LFMS: With more millennials on client panels, do law firm business development and marketing teams need to adapt their approach for the new generation of clients?
TG: Millennials are used to getting information very quickly and easily. A lot of the convenience experiences found in personal life, such as ordering goods with one click and having information at our fingertips, slowly get transferred into the business world and contribute to the changing expectations from service providers. Law firms need to understand these changing needs and ways of communication and adapt to them.
LFMS: How can law firms future-proof themselves for any potential crises?
TG: Spending more time engaging with and listening to clients is a crucial step in understanding and anticipating industry and economic changes as well as service and product developments. Law firms need to be able to take decisions faster, be more agile and not so prone to risk-averse.
LFMS: What is your top tip for elevating a content marketing strategy into a comprehensive thought leadership programme?
TG: Getting away from one-off publications and trying to utilize content across channels and through story-telling can make a big difference. It is not always necessary to give all the answers in one piece – firms should think of ways to start and lead a conversation around certain topics and to engage their audience in a thought-provoking dialogue.
LFMS: Is there a space for law firms on social media? Why?
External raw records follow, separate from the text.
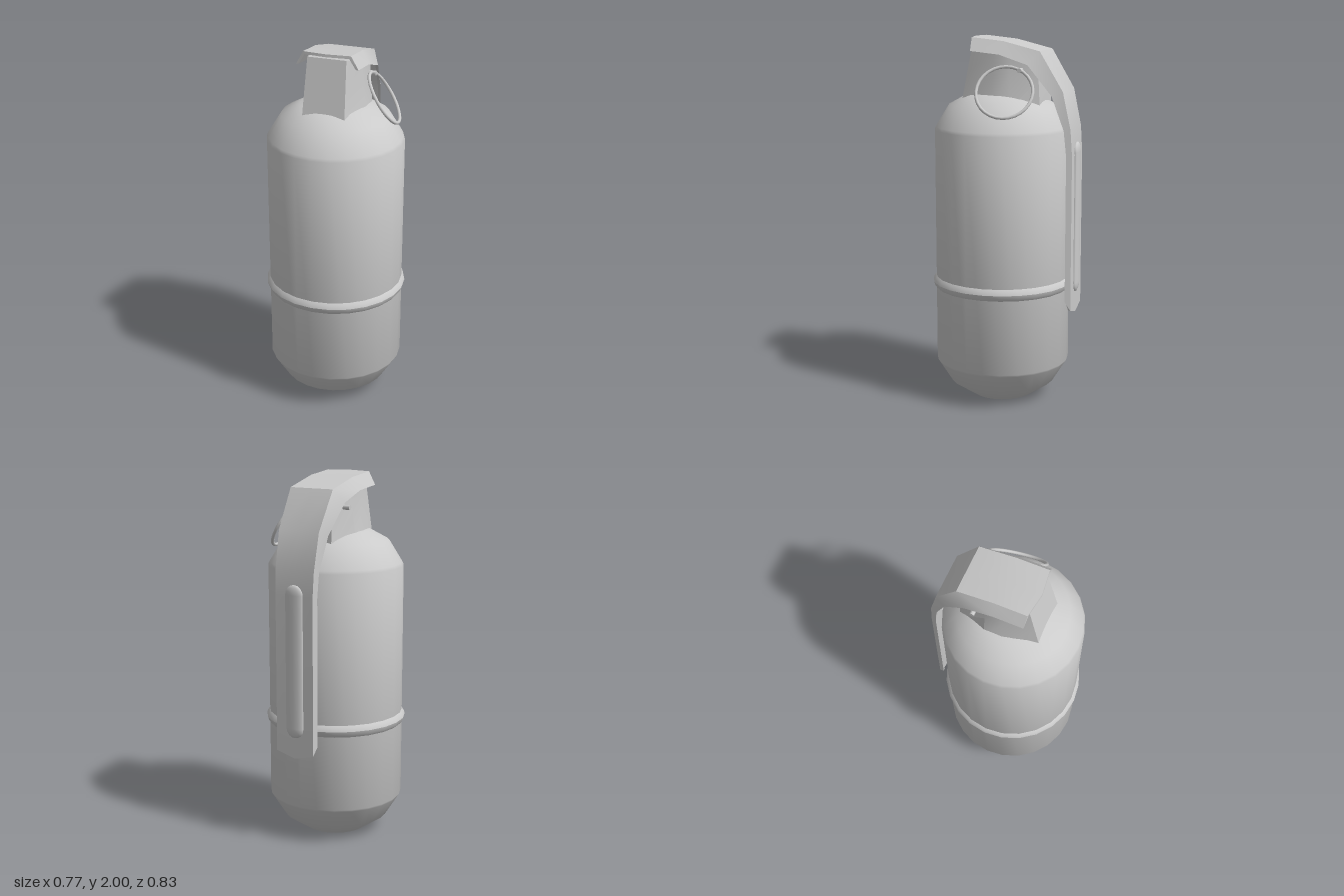
import * as THREE from 'three';
import { toCreasedNormals } from 'three/addons/utils/BufferGeometryUtils.js';

const material = new THREE.MeshStandardMaterial({ color: 0xcccccc });
const AXIS_Z = 0.025; // the canister axis sits slightly forward of the lever

function part(name, geometry) {
  const mesh = new THREE.Mesh(geometry, material);
  mesh.name = name;
  return mesh;
}

// Skin closed rings of [x, y, z]; rings run counter-clockwise seen from the far end.
function loft(rings, crease) {
  const pos = [];
  const quad = (a, b, c, d) => pos.push(...a, ...b, ...c, ...a, ...c, ...d);
  const n = rings[0].length;
  for (let j = 0; j < rings.length - 1; j++) {
    for (let i = 0; i < n; i++) {
      const k = (i + 1) % n;
      quad(rings[j][i], rings[j][k], rings[j + 1][k], rings[j + 1][i]);
    }
  }
  const first = rings[0], last = rings[rings.length - 1];
  for (let i = 0; i < n / 2 - 1; i++) {
    quad(last[i], last[i + 1], last[n - 2 - i], last[n - 1 - i]);
    quad(first[n - 1 - i], first[n - 2 - i], first[i + 1], first[i]);
  }
  const geometry = new THREE.BufferGeometry();
  geometry.setAttribute('position', new THREE.Float32BufferAttribute(pos, 3));
  return toCreasedNormals(geometry, crease);
}

function lathe(profile) {
  const points = profile.map(([r, y]) => new THREE.Vector2(r, y));
  return toCreasedNormals(new THREE.LatheGeometry(points, 24), 0.62).translate(0, 0, AXIS_Z);
}

// Canister: chamfered base, straight wall, domed shoulder, raised band
function createBody() {
  const body = new THREE.Group();
  body.name = 'body';
  body.add(part('canister', lathe([
    [0.17, 0], [0.29, 0.08], [0.362, 0.195], [0.37, 0.208],
    [0.37, 1.5], [0.362, 1.517],
    [0.29, 1.635], [0.19, 1.69], [0.1, 1.71], [0, 1.715],
  ])));
  body.add(part('base', new THREE.CircleGeometry(0.17, 24).rotateZ(Math.PI / 2)
    .rotateX(Math.PI / 2).translate(0, 0, AXIS_Z)));
  body.add(part('band', lathe([
    [0.369, 0.62], [0.381, 0.635], [0.387, 0.655], [0.381, 0.672], [0.369, 0.687],
  ])));
  return body;
}

// Fuze head: flat front, bulging sides, flaring where it sinks into the dome
function createHead() {
  const sections = [
    { half: [[0.118, 0.224], [0.18, 0.04], [0.18, -0.06], [0.12, -0.22]], y: [1.62, 1.62, 1.62, 1.6] },
    { half: [[0.112, 0.19], [0.154, 0.03], [0.154, -0.06], [0.115, -0.21]], y: [1.8, 1.8, 1.8, 1.78] },
    { half: [[0.106, 0.157], [0.148, 0.03], [0.148, -0.06], [0.115, -0.2]], y: [1.972, 1.94, 1.93, 1.87] },
  ];
  const rings = sections.map(({ half, y }) => {
    const left = half.map(([x, z], i) => [x, y[i], z]);
    const right = left.map(([x, h, z]) => [-x, h, z]);
    return [right[0], ...left, right[3], right[2], right[1]];
  });
  return part('fuzeHead', loft(rings, 0.35));
}

// Lever: folded channel swept over the head and down the back, pointed at both ends
function createLever() {
  const stations = [ // z, y, plate half width, flange half width, flange drop
    [0.155, 1.998, 0.13, 0.17, 0.07],
    [-0.02, 1.98, 0.13, 0.17, 0.07],
    [-0.22, 1.93, 0.13, 0.17, 0.09],
    [-0.345, 1.72, 0.123, 0.145, 0.06],
    [-0.387, 1.52, 0.118, 0.128, 0.035],
    [-0.396, 1.38, 0.115, 0.125, 0.03],
    [-0.396, 0.53, 0.115, 0.125, 0.03],
  ];
  const t = 0.015;
  const end = stations.length - 1;
  const rings = stations.map(([z, y, w1, w2, drop], j) => {
    const a = stations[Math.max(j - 1, 0)], b = stations[Math.min(j + 1, end)];
    const len = Math.hypot(b[0] - a[0], b[1] - a[1]);
    const tz = (b[0] - a[0]) / len, ty = (b[1] - a[1]) / len;
    // shift along the sweep for the centre and the flanges
    const [mid, side] = j === 0 ? [-0.018, 0.01] : j === end ? [0.03, -0.05] : [0, 0];
    const at = (x, depth, along) => [x, y + ty * along + tz * depth, z + tz * along - ty * depth];
    return [
      at(-w2, drop, side), at(-w1, 0, 0), at(0, 0, mid), at(w1, 0, 0), at(w2, drop, side),
      at(w2 - t, drop, side), at(w1 - t * 0.6, t, 0), at(0, t, mid), at(t * 0.6 - w1, t, 0), at(t - w2, drop, side),
    ];
  });
  const lever = new THREE.Group();
  lever.name = 'lever';
  lever.add(part('leverChannel', loft(rings, 0.75)));
  // stiffening rib pressed into the straight section
  lever.add(part('leverRib', new THREE.CapsuleGeometry(0.055, 0.72, 4, 12)
    .scale(1, 1, 0.33).translate(0, 1.03, -0.395)));
  return lever;
}

// Safety pin through the head with a tilted pull ring on the left side
function createPin() {
  const pin = new THREE.Group();
  pin.name = 'safetyPin';
  pin.add(part('pinRod', new THREE.CylinderGeometry(0.013, 0.013, 0.35, 8)
    .rotateZ(Math.PI / 2).translate(0.0, 1.83, -0.12)));
  const u = new THREE.Vector3(0.025, 0, 0.155).normalize();
  const n = u.clone().cross(new THREE.Vector3(0.08, -0.125, 0)).normalize();
  const v = n.clone().cross(u);
  const tilt = new THREE.Matrix4().makeBasis(u, v, n).setPosition(0.243, 1.722, -0.06);
  pin.add(part('pullRing', new THREE.TorusGeometry(0.15, 0.009, 8, 28).applyMatrix4(tilt)));
  return pin;
}

export function createModel() {
  const model = new THREE.Group();
  model.name = 'canisterGrenade';
  model.add(createBody(), createHead(), createLever(), createPin());
  return model;
}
TG: Yes. The legal business remains a very personal one and social media is a great platform for lawyers to build their personal brand, to establish and develop individual relationships and to create and distribute content. From a communications perspective, it is important to have the corporate and personal brand complement each other.
Tsvetana will be leading our breakout on maximising the value of your inter-law firm referrals at the Law Firm Marketing Summit. See the full agenda HERE.